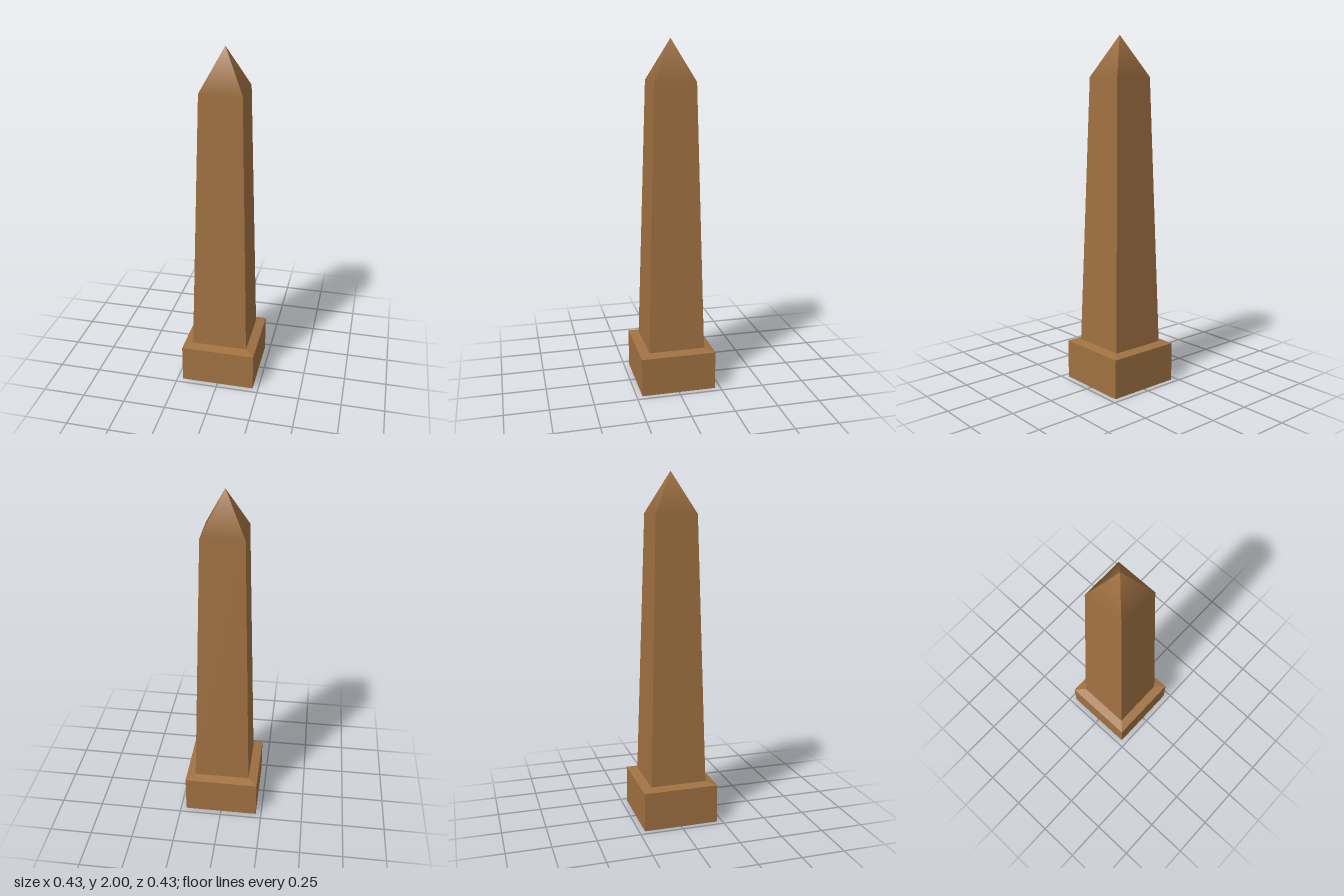
import * as THREE from 'three';

const stone = new THREE.MeshStandardMaterial({ color: 0xa07142 });
stone.name = 'brown stone';

// Square frustum given by half widths and heights, with hard edges
function frustum(name, bottomHalf, topHalf, y0, y1, openEnded = true) {
  const r = Math.SQRT2;
  let geo = new THREE.CylinderGeometry(topHalf * r, bottomHalf * r, y1 - y0, 4, 1, openEnded);
  geo.rotateY(Math.PI / 4);
  geo.translate(0, (y0 + y1) / 2, 0);
  geo = geo.toNonIndexed();
  geo.computeVertexNormals();
  const mesh = new THREE.Mesh(geo, stone);
  mesh.name = name;
  return mesh;
}

export function createModel() {
  const model = new THREE.Group();
  model.name = 'obelisk';

  // Plinth block and the shallow sloped ledge on top of it
  const plinth = frustum('plinth', 0.217, 0.217, 0, 0.226, false);
  const ledge = frustum('plinthLedge', 0.217, 0.163, 0.226, 0.238);

  // Tapered shaft
  const shaftBottom = 0.163, shaftTop = 0.119, y0 = 0.238, y1 = 1.77;
  const shaft = frustum('shaft', shaftBottom, shaftTop, y0, y1);

  // Pointed cap, whose lower edge blends smoothly into the shaft faces
  const cap = frustum('pyramidCap', shaftTop, 0, y1, 2);
  const { position, normal } = cap.geometry.attributes;
  const lean = (shaftBottom - shaftTop) / (y1 - y0);
  const n = new THREE.Vector3();
  for (let i = 0; i < position.count; i++) {
    if (position.getY(i) > 1.9) continue;
    n.fromBufferAttribute(normal, i).setY(0).normalize().setY(lean).normalize();
    normal.setXYZ(i, n.x, n.y, n.z);
  }

  model.add(plinth, ledge, shaft, cap);
  return model;
}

## Work instructions:
Each entry should be set down exactly, pictures excluded.

## Response:
import * as THREE from 'three';

const stone = new THREE.MeshStandardMaterial({ color: 0xa07142 });
stone.name = 'brown stone';

// Square frustum given by half widths and heights, with hard edges
function frustum(name, bottomHalf, topHalf, y0, y1, openEnded = true) {
  const r = Math.SQRT2;
  let geo = new THREE.CylinderGeometry(topHalf * r, bottomHalf * r, y1 - y0, 4, 1, openEnded);
  geo.rotateY(Math.PI / 4);
  geo.translate(0, (y0 + y1) / 2, 0);
  geo = geo.toNonIndexed();
  geo.computeVertexNormals();
  const mesh = new THREE.Mesh(geo, stone);
  mesh.name = name;
  return mesh;
}

export function createModel() {
  const model = new THREE.Group();
  model.name = 'obelisk';

  // Plinth block and the shallow sloped ledge on top of it
  const plinth = frustum('plinth', 0.217, 0.217, 0, 0.226, false);
  const ledge = frustum('plinthLedge', 0.217, 0.163, 0.226, 0.238);

  // Tapered shaft
  const shaftBottom = 0.163, shaftTop = 0.119, y0 = 0.238, y1 = 1.77;
  const shaft = frustum('shaft', shaftBottom, shaftTop, y0, y1);

  // Pointed cap, whose lower edge blends smoothly into the shaft faces
  const cap = frustum('pyramidCap', shaftTop, 0, y1, 2);
  const { position, normal } = cap.geometry.attributes;
  const lean = (shaftBottom - shaftTop) / (y1 - y0);
  const n = new THREE.Vector3();
  for (let i = 0; i < position.count; i++) {
    if (position.getY(i) > 1.9) continue;
    n.fromBufferAttribute(normal, i).setY(0).normalize().setY(lean).normalize();
    normal.setXYZ(i, n.x, n.y, n.z);
  }

  model.add(plinth, ledge, shaft, cap);
  return model;
}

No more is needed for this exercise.